_Required action_: Please count the lines with the word "materials" in the material below, then state the number by itself.

_Task data_:
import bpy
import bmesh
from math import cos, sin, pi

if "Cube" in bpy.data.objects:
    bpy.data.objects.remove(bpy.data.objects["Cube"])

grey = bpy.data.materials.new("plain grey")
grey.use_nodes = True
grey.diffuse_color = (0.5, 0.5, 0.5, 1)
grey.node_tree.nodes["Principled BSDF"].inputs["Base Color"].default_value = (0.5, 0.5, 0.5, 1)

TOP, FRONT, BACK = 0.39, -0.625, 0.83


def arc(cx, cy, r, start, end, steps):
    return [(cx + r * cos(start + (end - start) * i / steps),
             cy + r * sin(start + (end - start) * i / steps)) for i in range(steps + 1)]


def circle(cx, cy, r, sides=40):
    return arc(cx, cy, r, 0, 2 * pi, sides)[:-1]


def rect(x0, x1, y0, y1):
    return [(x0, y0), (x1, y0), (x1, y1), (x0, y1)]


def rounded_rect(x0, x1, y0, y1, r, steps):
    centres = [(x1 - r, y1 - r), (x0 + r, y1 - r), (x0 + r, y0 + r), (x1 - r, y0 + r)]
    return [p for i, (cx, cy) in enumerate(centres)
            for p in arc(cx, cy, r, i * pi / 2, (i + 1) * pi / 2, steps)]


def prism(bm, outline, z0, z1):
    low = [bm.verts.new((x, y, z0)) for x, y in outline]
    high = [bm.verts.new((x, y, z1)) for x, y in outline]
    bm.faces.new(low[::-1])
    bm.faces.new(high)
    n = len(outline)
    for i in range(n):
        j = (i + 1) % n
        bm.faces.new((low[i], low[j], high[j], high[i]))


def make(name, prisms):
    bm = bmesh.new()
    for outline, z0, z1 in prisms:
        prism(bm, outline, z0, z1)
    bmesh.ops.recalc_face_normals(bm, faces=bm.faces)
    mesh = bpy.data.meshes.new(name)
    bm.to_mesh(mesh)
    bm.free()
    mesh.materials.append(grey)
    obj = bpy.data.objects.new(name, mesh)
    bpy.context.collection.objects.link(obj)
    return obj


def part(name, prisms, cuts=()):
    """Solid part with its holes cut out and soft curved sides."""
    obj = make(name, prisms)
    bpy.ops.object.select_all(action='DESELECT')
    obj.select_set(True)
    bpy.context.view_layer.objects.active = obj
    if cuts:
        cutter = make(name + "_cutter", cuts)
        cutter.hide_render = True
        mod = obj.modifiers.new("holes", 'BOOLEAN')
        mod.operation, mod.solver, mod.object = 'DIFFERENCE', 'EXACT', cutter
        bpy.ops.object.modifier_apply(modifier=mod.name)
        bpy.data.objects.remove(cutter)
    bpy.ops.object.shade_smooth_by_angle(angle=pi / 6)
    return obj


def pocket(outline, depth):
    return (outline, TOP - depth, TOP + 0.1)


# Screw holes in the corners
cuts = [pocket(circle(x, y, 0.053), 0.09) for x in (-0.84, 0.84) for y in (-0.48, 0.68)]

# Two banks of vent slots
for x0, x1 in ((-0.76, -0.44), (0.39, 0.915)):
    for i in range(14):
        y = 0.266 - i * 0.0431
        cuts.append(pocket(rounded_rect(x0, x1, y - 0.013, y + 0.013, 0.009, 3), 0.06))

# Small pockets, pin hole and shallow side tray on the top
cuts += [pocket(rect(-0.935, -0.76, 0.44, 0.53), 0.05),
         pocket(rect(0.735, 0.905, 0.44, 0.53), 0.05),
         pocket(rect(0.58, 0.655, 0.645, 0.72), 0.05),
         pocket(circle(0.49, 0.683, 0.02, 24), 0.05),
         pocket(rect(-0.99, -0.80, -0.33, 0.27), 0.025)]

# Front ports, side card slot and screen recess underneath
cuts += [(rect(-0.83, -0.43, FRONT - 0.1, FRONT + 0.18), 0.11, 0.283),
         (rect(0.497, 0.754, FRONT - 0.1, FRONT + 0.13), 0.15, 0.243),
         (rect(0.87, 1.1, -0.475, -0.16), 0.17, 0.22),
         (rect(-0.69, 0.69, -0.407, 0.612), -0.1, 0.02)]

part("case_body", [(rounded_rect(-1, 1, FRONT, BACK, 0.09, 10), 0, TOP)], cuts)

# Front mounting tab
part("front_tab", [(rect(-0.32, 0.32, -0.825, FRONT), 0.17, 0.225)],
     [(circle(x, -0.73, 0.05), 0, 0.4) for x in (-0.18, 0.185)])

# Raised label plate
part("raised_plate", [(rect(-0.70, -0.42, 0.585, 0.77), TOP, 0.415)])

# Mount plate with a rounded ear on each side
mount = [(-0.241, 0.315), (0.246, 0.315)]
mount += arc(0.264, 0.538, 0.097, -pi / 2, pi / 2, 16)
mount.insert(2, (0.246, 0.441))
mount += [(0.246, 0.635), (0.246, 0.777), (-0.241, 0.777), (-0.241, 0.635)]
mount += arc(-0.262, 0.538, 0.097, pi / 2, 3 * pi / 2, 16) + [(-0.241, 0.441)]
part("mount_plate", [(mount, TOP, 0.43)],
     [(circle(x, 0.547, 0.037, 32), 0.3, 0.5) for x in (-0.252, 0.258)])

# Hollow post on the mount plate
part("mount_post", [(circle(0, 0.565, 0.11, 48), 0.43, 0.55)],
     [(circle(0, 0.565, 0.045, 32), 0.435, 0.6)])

_Exercise solution_: 2